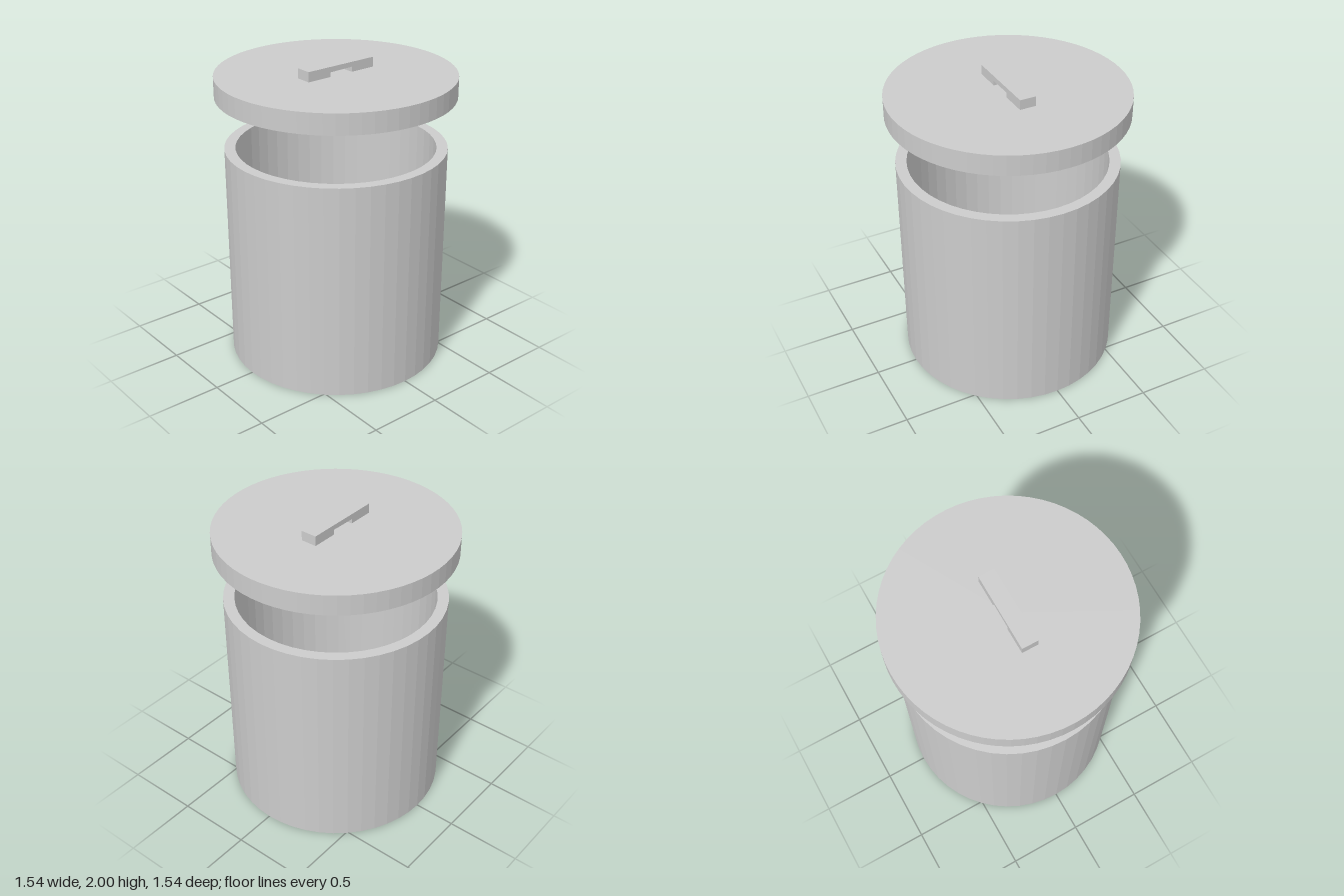
import * as THREE from 'three';

const material = new THREE.MeshStandardMaterial({ color: 0xcccccc, flatShading: true });

function addMesh(parent, name, geometry) {
  const mesh = new THREE.Mesh(geometry, material);
  mesh.name = name;
  parent.add(mesh);
  return mesh;
}

// Solid of revolution from [radius, height] pairs, running from the underside outwards and up
function turned(profile, sides) {
  return new THREE.LatheGeometry(profile.map(([r, y]) => new THREE.Vector2(r, y)), sides);
}

export function createModel() {
  const model = new THREE.Group();
  model.name = 'canister';

  // Thick-walled pot, open at the top
  addMesh(model, 'pot', turned([
    [0, 0], [0.718, 0], [0.722, 1.45], [0.65, 1.45], [0.65, 0.07], [0, 0.07],
  ], 48));

  // Raised lid with a hollow underside and a thin rim
  const lid = new THREE.Group();
  lid.name = 'lid';
  model.add(lid);
  addMesh(lid, 'lidCap', turned([
    [0, 1.9], [0.74, 1.9], [0.74, 1.8], [0.772, 1.8], [0.772, 1.935], [0, 1.935],
  ], 64));

  // Bar handle with a finger notch underneath
  const bar = new THREE.Shape([
    [-0.26, 1.935], [-0.088, 1.935], [-0.088, 1.965], [0.085, 1.968],
    [0.085, 1.935], [0.26, 1.935], [0.26, 2], [-0.26, 2],
  ].map(([x, y]) => new THREE.Vector2(x, y)));
  const depth = 0.108;
  const handle = addMesh(lid, 'handle', new THREE.ExtrudeGeometry(bar, { depth, bevelEnabled: false }));
  handle.position.z = -depth / 2;

  return model;
}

★ ★ ★ ★

**WHAT IS EXPECTED:**
Filter the entries above and keep only the lines with the word "const".

**EXPECTED ANSWER:**
const material = new THREE.MeshStandardMaterial({ color: 0xcccccc, flatShading: true });
  const mesh = new THREE.Mesh(geometry, material);
  const model = new THREE.Group();
  const lid = new THREE.Group();
  const bar = new THREE.Shape([
  const depth = 0.108;
  const handle = addMesh(lid, 'handle', new THREE.ExtrudeGeometry(bar, { depth, bevelEnabled: false }));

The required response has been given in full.